Autumn…the year’s last, loveliest smile...William Cullen Bryant.
I love seasons…that’s why I live in a place that skips the @#%ty ones…Daniel Tosh
Autumn fell on us on a Sunday this year. As I type this, it’s a brisk, autumny 85 degrees in downtown Miami. There will be a hard rainfall later today from about 5:45 until 6:05, depending on what time I get on I-95 to go home. The rainy season will most likely be over sometime this month It’s football season, and after the Sunday game, kids spill out of their houses to play outside in their favorite team T-shirts and shorts. Since this is South Florida, the shirts will read NY Jets and NY Giants. We’ll all try to enjoy this last bit of outdoor activity before the winter makes the outdoors unbearable, with temperatures dipping down to the mid 60’s, when Floridians shut their doors and grab their sweaters and hot chocolate.
Anyone who thinks I’m boasting about living in South Florida doesn’t know me. (Generally, if in doubt, assume I’m being sarcastic.) Like most Floridians, I come from the Northeast, and I’m used to more temperature-diversity. For several years after moving down here, I over-asserted my home town pride in an effort to alienate everyone I would meet. I would work Philly into every conversation, sometimes nonsensically, like Diane Keaton’s character in Manhattan. “I’m from Philly…I love bread!” Now I’ve been here close to 5 years, and I can honestly say that I’m over it. I don’t pine for Philly anymore. Now, I just miss the cold.
My family spent this past weekend in the mountains in upstate Pa, the Poconos, to attend a wedding. We stayed lakeside in a campsite cabin allegedly built pre-civil war. Driving up I-476, the Northeast Extension of the Pa. Turnpike, we all stared at the hills we were driving around, and at one point through, and we checked out all the red and orange leaves falling on the grass, the trees that only grow up north.
On Sunday, the day we left, we woke up to see from our windows steam rising off the lake.
Although the day was going to hit the mid 60’s, the temperature in the morning was in the high 40’s.
In fall when I was young, my family would never miss the Eagles game. The NL East Eagles usually played at 1 pm, so there would be time before and after the game to play outside. Years later, at this wedding, standing on a soccer field right by where the tented reception was taking place and watching my kids run frantically, pretending they were all “My Little Ponies” playing soccer, those Sundays in fall came back to me. I recalled playing outside in the slight chill on a game day Sunday. I celebrated that it was not a school day, I celebrated the Eagles’ victory (of course they won), and unconsciously, I celebrated the fact the air felt so good.

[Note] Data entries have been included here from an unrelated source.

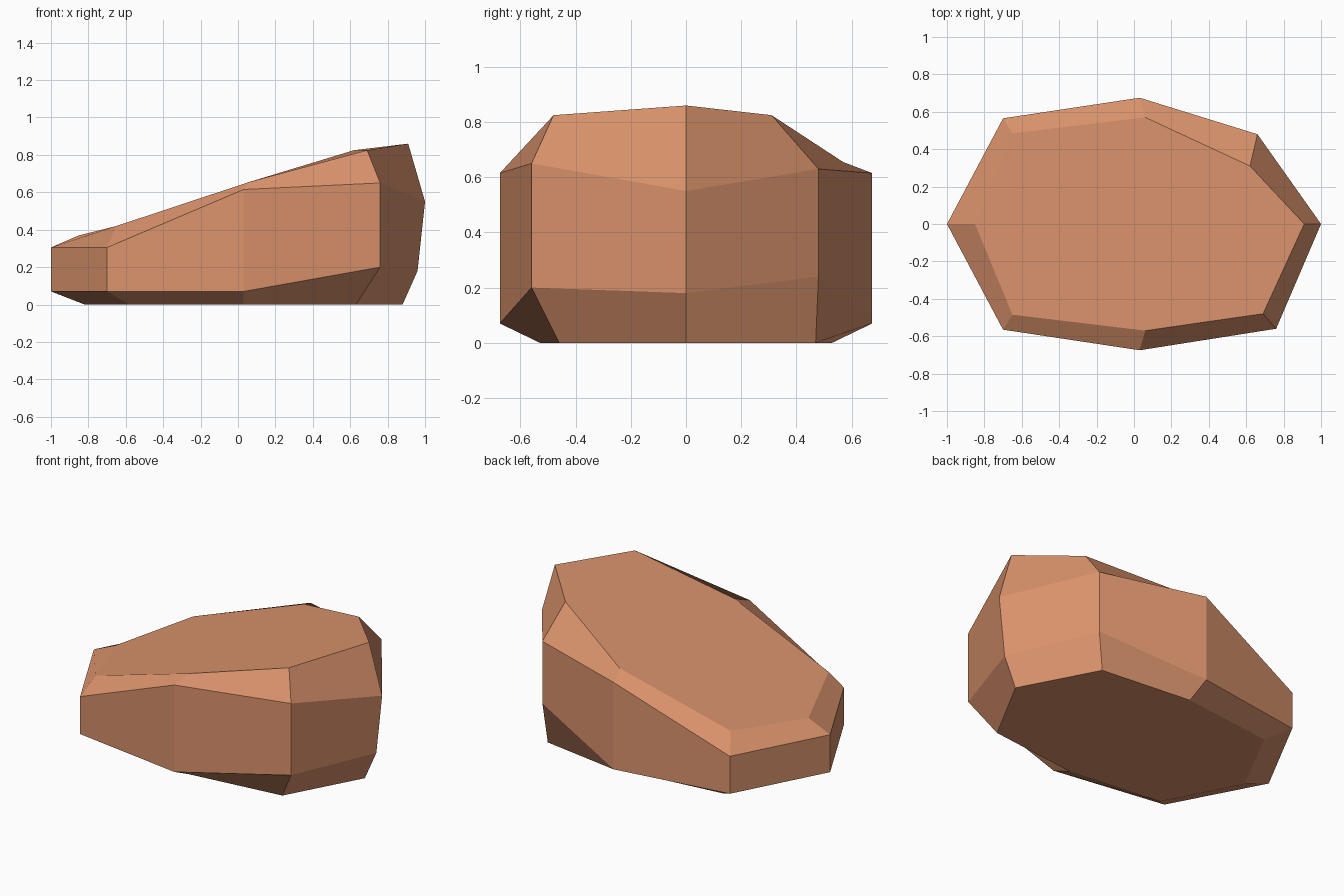
import bpy
import bmesh

# Remove the default cube only
default_cube = bpy.data.objects.get("Cube")
if default_cube:
    bpy.data.objects.remove(default_cube, do_unlink=True)


def make_material(name, colour):
    material = bpy.data.materials.new(name)
    material.use_nodes = True
    material.diffuse_color = colour
    material.node_tree.nodes["Principled BSDF"].inputs["Base Color"].default_value = colour
    return material


def column(foot, low, high, crown):
    """One vertical corner of the boulder, from the ground to the top face."""
    return [(*foot, 0), low, high, crown]


def mirrored(corner):
    """The same corner reflected from front to back."""
    return [(x, -y, z) for x, y, z in corner]


# Corners of the boulder, counter-clockwise from the low end
low_tip = column((-.82, 0), (-1, 0, .07), (-1, 0, .305), (-.85, 0, .37))
low_shoulder = column((-.58, -.46), (-.7, -.565, .07), (-.7, -.565, .305), (-.65, -.485, .42))
middle = column((.03, -.53), (.03, -.675, .07), (.03, -.675, .615), (.06, -.57, .655))
front_shoulder = column((.63, -.46), (.76, -.56, .2), (.76, -.56, .65), (.69, -.48, .825))
high_tip = column((.88, 0), (.96, 0, .18), (1, 0, .55), (.91, 0, .86))
back_shoulder = column((.63, .47), (.66, .48, .24), (.66, .48, .63), (.62, .31, .825))
corners = [low_tip, low_shoulder, middle, front_shoulder, high_tip, back_shoulder,
           mirrored(middle), mirrored(low_shoulder)]

# Loft the corners into side facets, then close the top and the underside
bm = bmesh.new()
columns = [[bm.verts.new(point) for point in corner] for corner in corners]
for i, here in enumerate(columns):
    following = columns[(i + 1) % len(columns)]
    for level in range(len(here) - 1):
        bm.faces.new((here[level], following[level], following[level + 1], here[level + 1]))
bm.faces.new([c[-1] for c in columns])
bm.faces.new([c[0] for c in reversed(columns)])
bmesh.ops.recalc_face_normals(bm, faces=bm.faces)

mesh = bpy.data.meshes.new("boulder")
bm.to_mesh(mesh)
bm.free()
mesh.materials.append(make_material("warm clay stone", (.7, .29, .15, 1)))
boulder = bpy.data.objects.new("boulder", mesh)
bpy.context.collection.objects.link(boulder)
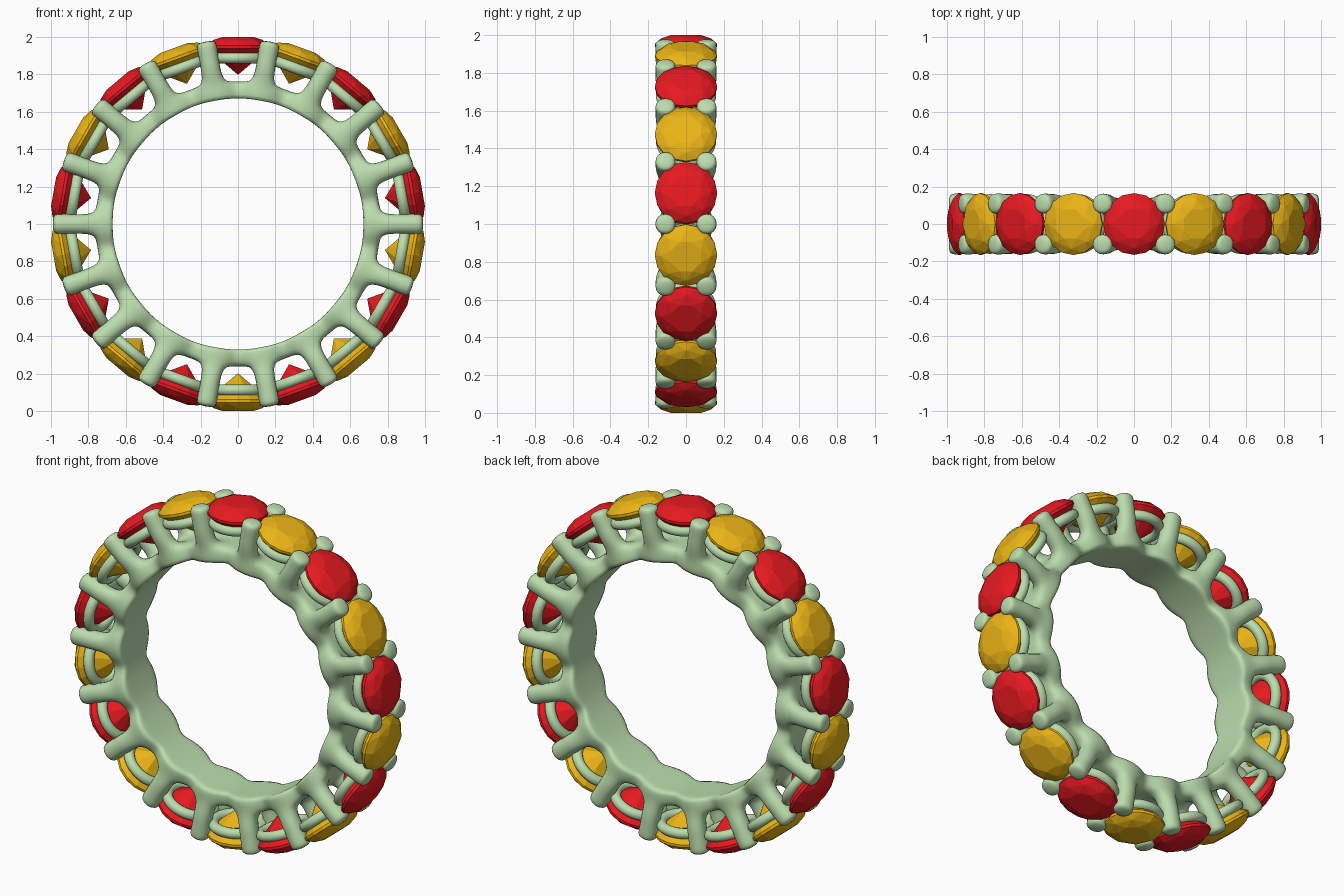
import bpy, bmesh, math
from mathutils import Matrix, Vector

if "Cube" in bpy.data.objects:
    bpy.data.objects.remove(bpy.data.objects["Cube"])

N = 18
STEP = 2 * math.pi / N


def material(name, rgb):
    m = bpy.data.materials.new(name)
    m.diffuse_color = (*rgb, 1)
    m.use_nodes = True
    m.node_tree.nodes["Principled BSDF"].inputs["Base Color"].default_value = m.diffuse_color
    return m


GREEN = material("pale_green", (0.50, 0.72, 0.42))
RED = material("red", (0.80, 0.01, 0.015))
GOLD = material("gold", (0.83, 0.46, 0.008))


def make(name, bm, mat):
    bmesh.ops.recalc_face_normals(bm, faces=bm.faces)
    me = bpy.data.meshes.new(name)
    bm.to_mesh(me)
    bm.free()
    me.materials.append(mat)
    ob = bpy.data.objects.new(name, me)
    bpy.context.collection.objects.link(ob)
    return ob


def polar(r, a, y):
    return Vector((r * math.sin(a), y, 1 + r * math.cos(a)))


# Band with scalloped edges and paired prongs, as one smoothed cage
bm = bmesh.new()
cols = []
for i in range(N):
    for off, half in ((0, 0.09), (10 - 4.6, 0.145), (10 + 4.6, 0.145)):
        cols.append((i * STEP + math.radians(off), half))
grid = {}
for c, (a, half) in enumerate(cols):
    for k, y in enumerate((-half, -half * 0.36, half * 0.36, half)):
        grid[c, k, 0] = bm.verts.new(polar(0.672, a, y))
        grid[c, k, 1] = bm.verts.new(polar(0.762, a, y))
M = len(cols)
crease = bm.edges.layers.float.new("crease_edge")
for c in range(M):
    d = (c + 1) % M
    for k in range(3):
        bm.faces.new([grid[c, k, 0], grid[d, k, 0], grid[d, k + 1, 0], grid[c, k + 1, 0]])
        if c % 3 == 1 and k != 1:
            # prong loops stacked outward from the band
            ac = (cols[c][0] + cols[d][0]) / 2
            s = -1 if k == 0 else 1
            loop = [grid[c, k, 1], grid[d, k, 1], grid[d, k + 1, 1], grid[c, k + 1, 1]]
            for r, w in ((0.835, 0.056), (0.91, 0.056), (0.965, 0.060), (0.993, 0.050)):
                new = [bm.verts.new(polar(r, ac + t * w / r, s * 0.109 + u * w))
                       for t, u in ((-1, -1), (1, -1), (1, 1), (-1, 1))]
                for j in range(4):
                    n = (j + 1) % 4
                    bm.faces.new([loop[j], loop[n], new[n], new[j]])
                loop = new
            bm.faces.new(loop)
        else:
            bm.faces.new([grid[c, k, 1], grid[d, k, 1], grid[d, k + 1, 1], grid[c, k + 1, 1]])
    for k in (0, 3):
        bm.faces.new([grid[c, k, 0], grid[d, k, 0], grid[d, k, 1], grid[c, k, 1]])
        bm.edges.get((grid[c, k, 0], grid[d, k, 0]))[crease] = 0.4
for f in bm.faces:
    f.smooth = True
band = make("band_with_prongs", bm, GREEN)
sub = band.modifiers.new("smooth", 'SUBSURF')
sub.levels = sub.render_levels = 2


# Round seat ring under each stone
def seat_mesh(major=0.131, minor=0.029, nu=36, nv=12):
    bm = bmesh.new()
    v = [[bm.verts.new(((major + minor * math.cos(q)) * math.cos(p),
                        (major + minor * math.cos(q)) * math.sin(p),
                        minor * math.sin(q)))
          for q in (2 * math.pi * j / nv for j in range(nv))]
         for p in (2 * math.pi * i / nu for i in range(nu))]
    for i in range(nu):
        for j in range(nv):
            a, b = (i + 1) % nu, (j + 1) % nv
            bm.faces.new([v[i][j], v[a][j], v[a][b], v[i][b]]).smooth = True
    return bm


# Brilliant-cut stone: hull of table, crown, girdle and culet points
def gem_mesh():
    bm = bmesh.new()
    for rad, z, n, ph in ((0.085, 1.0, 8, 0.5), (0.132, 0.983, 8, 0),
                          (0.165, 0.953, 16, 0), (0.165, 0.938, 16, 0),
                          (0.078, 0.858, 8, 0.5)):
        for i in range(n):
            a = 2 * math.pi * (i + ph) / n
            bm.verts.new((rad * math.cos(a), rad * math.sin(a), z))
    bm.verts.new((0, 0, 0.797))
    bmesh.ops.convex_hull(bm, input=bm.verts)
    bmesh.ops.dissolve_limit(bm, angle_limit=0.01, verts=bm.verts, edges=bm.edges)
    return bm


for i in range(N):
    turn = Matrix.Translation((0, 0, 1)) @ Matrix.Rotation(i * STEP, 4, 'Y')
    bm = gem_mesh()
    bm.transform(turn)
    make(f"stone_{i + 1}", bm, GOLD if i % 2 else RED)
    bm = seat_mesh()
    bm.transform(turn @ Matrix.Translation((0, 0, 0.887)))
    make(f"seat_ring_{i + 1}", bm, GREEN)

For different reasons, South Florida is a great place to live. My kids may not feel that brisk Autumn air very often, but they can play soccer outside any day of the year. If they get too cold, I turn up the AC. Also, we have beaches, palm trees, all that stuff that brings everyone down here all winter. But I can’t help but feel my kids are missing something. In my arrogance, I had the impression when I moved here we northerners were hardier, stronger, since we were able to withstand a more adverse climate. (You ever see a Floridian in the Pa. winter? Hysterical.) That’s probably nonsense, especially since most northerners spend their winters complaining about how cold it is.
The secret to the cold weather is, stop talking about it and thinking about it. Just go about your business and it’s much less of a problem. (Easy for me to say: I gather many of you are from Michigan, and my impression of Michigan winter is that it’s Pennsylvania winter times Alaska.) If at all possible, enjoy the coming cold weather. I never understood when people would say, “I can never live in Florida/California. I would miss the seasons.” Now I do.